Exercise brief: What is wanted is the line holding "rows.append(mouth_ring())" and every later line through the end of the entries, set down exactly.

***

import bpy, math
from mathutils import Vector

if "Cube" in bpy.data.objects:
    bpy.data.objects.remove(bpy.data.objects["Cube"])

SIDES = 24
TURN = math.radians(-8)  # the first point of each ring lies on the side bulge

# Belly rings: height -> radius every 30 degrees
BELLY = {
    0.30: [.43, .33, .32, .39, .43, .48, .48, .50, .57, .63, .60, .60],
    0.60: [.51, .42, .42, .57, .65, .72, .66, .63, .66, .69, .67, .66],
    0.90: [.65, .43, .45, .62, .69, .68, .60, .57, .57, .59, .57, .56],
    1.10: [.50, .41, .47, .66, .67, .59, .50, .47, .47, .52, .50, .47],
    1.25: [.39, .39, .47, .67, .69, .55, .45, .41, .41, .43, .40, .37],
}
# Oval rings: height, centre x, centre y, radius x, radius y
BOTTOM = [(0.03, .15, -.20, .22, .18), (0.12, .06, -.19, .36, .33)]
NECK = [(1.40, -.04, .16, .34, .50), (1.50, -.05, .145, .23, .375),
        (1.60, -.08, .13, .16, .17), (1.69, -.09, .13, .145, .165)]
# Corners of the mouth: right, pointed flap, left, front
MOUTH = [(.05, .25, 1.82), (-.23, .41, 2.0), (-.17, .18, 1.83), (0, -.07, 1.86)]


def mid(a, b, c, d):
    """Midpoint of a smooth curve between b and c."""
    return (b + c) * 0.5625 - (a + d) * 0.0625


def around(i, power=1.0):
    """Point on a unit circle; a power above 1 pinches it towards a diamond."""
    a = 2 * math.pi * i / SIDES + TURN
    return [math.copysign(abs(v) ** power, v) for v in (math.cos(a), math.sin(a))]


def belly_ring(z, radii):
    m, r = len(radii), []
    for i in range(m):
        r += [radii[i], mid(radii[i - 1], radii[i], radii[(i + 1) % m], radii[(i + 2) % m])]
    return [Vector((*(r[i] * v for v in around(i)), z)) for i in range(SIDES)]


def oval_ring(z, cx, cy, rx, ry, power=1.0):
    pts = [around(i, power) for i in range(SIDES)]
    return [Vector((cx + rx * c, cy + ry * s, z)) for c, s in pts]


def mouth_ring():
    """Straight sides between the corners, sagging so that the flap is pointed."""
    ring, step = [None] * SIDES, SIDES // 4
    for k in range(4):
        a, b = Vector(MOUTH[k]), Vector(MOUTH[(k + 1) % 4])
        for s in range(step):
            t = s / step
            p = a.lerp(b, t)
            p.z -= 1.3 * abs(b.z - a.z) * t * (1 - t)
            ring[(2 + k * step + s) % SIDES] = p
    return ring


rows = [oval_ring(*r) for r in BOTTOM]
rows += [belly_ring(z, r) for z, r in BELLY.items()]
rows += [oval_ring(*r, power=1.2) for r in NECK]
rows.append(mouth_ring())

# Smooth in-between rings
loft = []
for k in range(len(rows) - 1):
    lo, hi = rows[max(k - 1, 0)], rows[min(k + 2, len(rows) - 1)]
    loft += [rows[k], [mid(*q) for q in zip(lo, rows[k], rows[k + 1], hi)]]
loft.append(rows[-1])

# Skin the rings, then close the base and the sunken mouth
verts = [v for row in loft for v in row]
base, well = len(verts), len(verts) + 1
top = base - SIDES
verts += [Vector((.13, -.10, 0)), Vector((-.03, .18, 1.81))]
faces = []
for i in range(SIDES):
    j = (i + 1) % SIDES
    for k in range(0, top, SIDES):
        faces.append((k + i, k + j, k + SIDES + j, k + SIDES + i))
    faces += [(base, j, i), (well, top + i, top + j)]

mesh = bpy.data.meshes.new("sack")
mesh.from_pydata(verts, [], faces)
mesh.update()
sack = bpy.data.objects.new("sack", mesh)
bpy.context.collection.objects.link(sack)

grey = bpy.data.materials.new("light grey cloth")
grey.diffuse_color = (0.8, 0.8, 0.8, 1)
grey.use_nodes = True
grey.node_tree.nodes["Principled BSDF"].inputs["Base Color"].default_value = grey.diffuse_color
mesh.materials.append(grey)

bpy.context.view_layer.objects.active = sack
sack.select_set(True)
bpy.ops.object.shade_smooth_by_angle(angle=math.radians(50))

***

Exercise solution:
rows.append(mouth_ring())

# Smooth in-between rings
loft = []
for k in range(len(rows) - 1):
    lo, hi = rows[max(k - 1, 0)], rows[min(k + 2, len(rows) - 1)]
    loft += [rows[k], [mid(*q) for q in zip(lo, rows[k], rows[k + 1], hi)]]
loft.append(rows[-1])

# Skin the rings, then close the base and the sunken mouth
verts = [v for row in loft for v in row]
base, well = len(verts), len(verts) + 1
top = base - SIDES
verts += [Vector((.13, -.10, 0)), Vector((-.03, .18, 1.81))]
faces = []
for i in range(SIDES):
    j = (i + 1) % SIDES
    for k in range(0, top, SIDES):
        faces.append((k + i, k + j, k + SIDES + j, k + SIDES + i))
    faces += [(base, j, i), (well, top + i, top + j)]

mesh = bpy.data.meshes.new("sack")
mesh.from_pydata(verts, [], faces)
mesh.update()
sack = bpy.data.objects.new("sack", mesh)
bpy.context.collection.objects.link(sack)

grey = bpy.data.materials.new("light grey cloth")
grey.diffuse_color = (0.8, 0.8, 0.8, 1)
grey.use_nodes = True
grey.node_tree.nodes["Principled BSDF"].inputs["Base Color"].default_value = grey.diffuse_color
mesh.materials.append(grey)

bpy.context.view_layer.objects.active = sack
sack.select_set(True)
bpy.ops.object.shade_smooth_by_angle(angle=math.radians(50))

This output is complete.